Beer: A fermented (typically carbonated) drink made from grain and flavored with hops.
Ale: Believe it or not there is no legal definition of “ale” in the United States. So, let's move to Wikipedia. “Ale is brewed from malted barley using a warm-fermentation with a strain of brewers' yeast. The yeast will ferment the beer quickly, giving it a sweet, full bodied and fruity taste. Most ales contain hops, which help preserve the beer and impart a bitter herbal flavor that balances the sweetness of the malt.”
Lager: Compliments of Wikipedia again: “Lager is a type of beer that is fermented and conditioned at low temperatures. Pale Lager is the most widely consumed and commercially available style of beer in the world. Bock, Pilsner and Marzen are all styles of lager.”
Now let's talk about food with beer. First and foremost, don't be hamstrung by opinions of others. Drink and eat what pleases you. The days of aloof and steadfast pairing rules are over. Consider these pointers as a starting point. Experiment and see what you like. Search the internet for great pairing suggestions.
Pale Ales: Match up well with salads, light appetizers and seafood.
IPAs: Known for their strong hoppiness. This beer stands up well to spicy foods. Also goes well with pizza, pork and BBQ.
Wheat Beers: Fruit, lettuce and grain salads, and desserts,
Amber Ales: This delicious brew goes with anything, in my humble opinion.

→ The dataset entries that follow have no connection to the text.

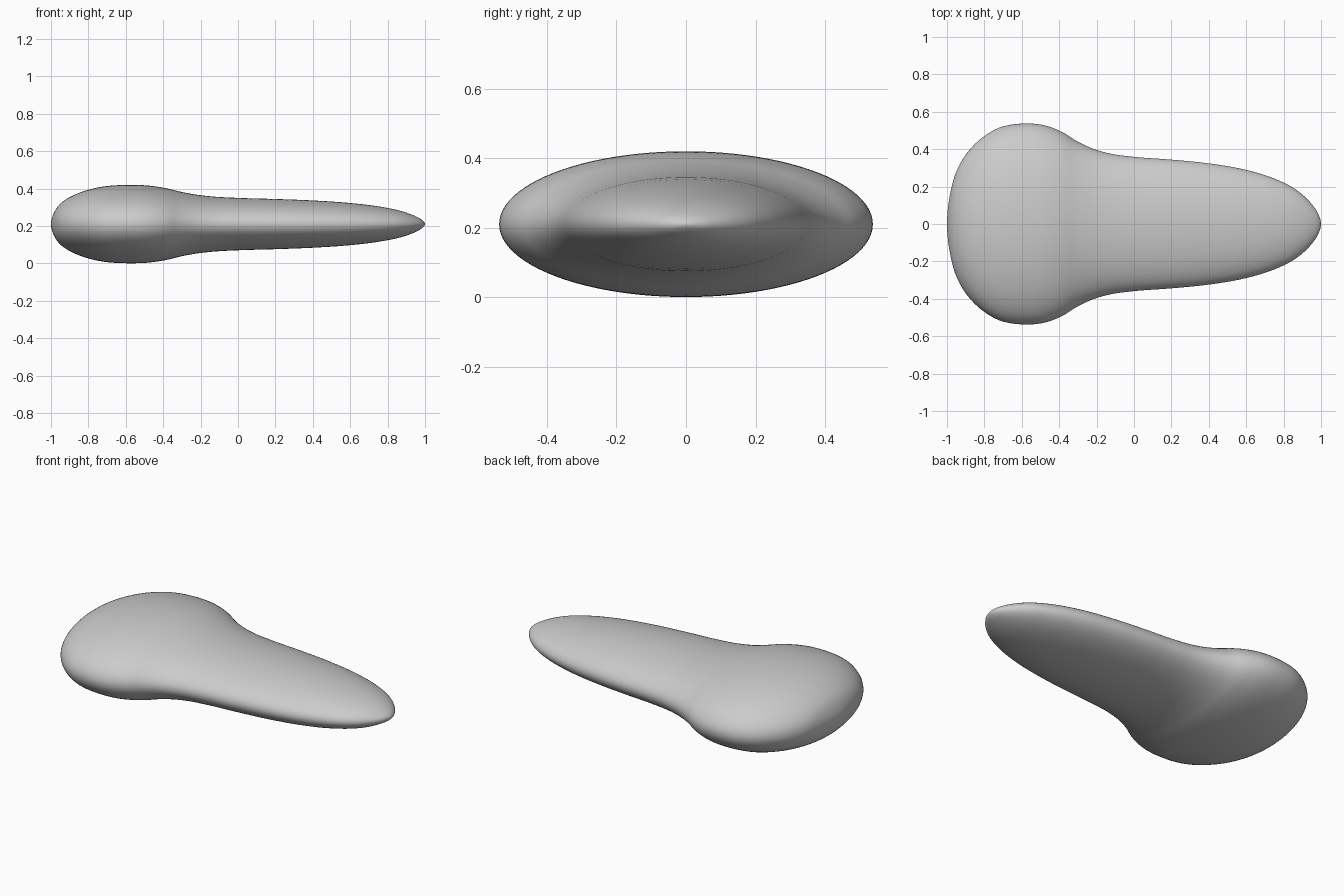
import bpy, bmesh
from math import sin, cos, tau
from mathutils import Vector

if "Cube" in bpy.data.objects:
    bpy.data.objects.remove(bpy.data.objects["Cube"])

# Half-width outline along x, from the bulbous end to the tapered tip
PROFILE = [(-1, 0), (-.985, .15), (-.95, .28), (-.90, .37), (-.82, .455), (-.72, .515),
           (-.595, .537), (-.48, .528), (-.39, .495), (-.30, .44), (-.22, .403), (-.12, .375),
           (0, .359), (.2, .344), (.4, .324), (.6, .289), (.75, .243),
           (.87, .181), (.95, .107), (.987, .05), (1, 0)]
FLATNESS = 0.39
CENTRE_Z = 0.21
SIDES = 96


def smooth_outline(points, steps=5):
    """Chord-length spline; mirrored ghost points keep both ends round."""
    p = [Vector(q) for q in points]
    p = [Vector((p[1].x, -p[1].y))] + p + [Vector((p[-2].x, -p[-2].y))]
    out = []
    for a, b, c, d in zip(p, p[1:], p[2:], p[3:]):
        l0, l1, l2 = (b - a).length, (c - b).length, (d - c).length
        m1 = ((b - a) / l0 * l1 + (c - b) / l1 * l0) / (l0 + l1) * l1
        m2 = ((c - b) / l1 * l2 + (d - c) / l2 * l1) / (l1 + l2) * l1
        for i in range(steps):
            t = i / steps
            out.append(b * (2*t**3 - 3*t*t + 1) + m1 * (t**3 - 2*t*t + t)
                       + c * (3*t*t - 2*t**3) + m2 * (t**3 - t*t))
    return out + [p[-2]]


# Elliptical rings skinned along the outline
outline = smooth_outline(PROFILE)
bm = bmesh.new()
rings = [[bm.verts.new((q.x, q.y * cos(tau * k / SIDES),
                        CENTRE_Z + FLATNESS * q.y * sin(tau * k / SIDES)))
          for k in range(SIDES)] for q in outline[1:-1]]
for r, s in zip(rings, rings[1:]):
    for k in range(SIDES):
        n = (k + 1) % SIDES
        bm.faces.new((r[k], r[n], s[n], s[k]))

# Rounded end poles
for ring, q in ((rings[0], outline[0]), (rings[-1], outline[-1])):
    pole = bm.verts.new((q.x, 0, CENTRE_Z))
    for k in range(SIDES):
        bm.faces.new((pole, ring[k], ring[(k + 1) % SIDES]))
bmesh.ops.recalc_face_normals(bm, faces=bm.faces)

mesh = bpy.data.meshes.new("flattened_body")
bm.to_mesh(mesh)
bm.free()
mesh.shade_smooth()
body = bpy.data.objects.new("flattened_body", mesh)
bpy.context.collection.objects.link(body)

Stouts and Porters: These dark and rich beers go well with any meat dish. Also pair beautifully with chocolatey desserts, assuming you still have room!
Give different flavors a try. There are subcategories of this listed about, and sub-subcategories. It's really fascinating the more you delve into it. Expand your culinary universe with craft beers.
Dave Lobeck is a barbecue chef from Sellersburg, Ind., who writes the "BBQ My Way" column for CNHI News Service. Visit his website at www.BBQ-My-Way.com.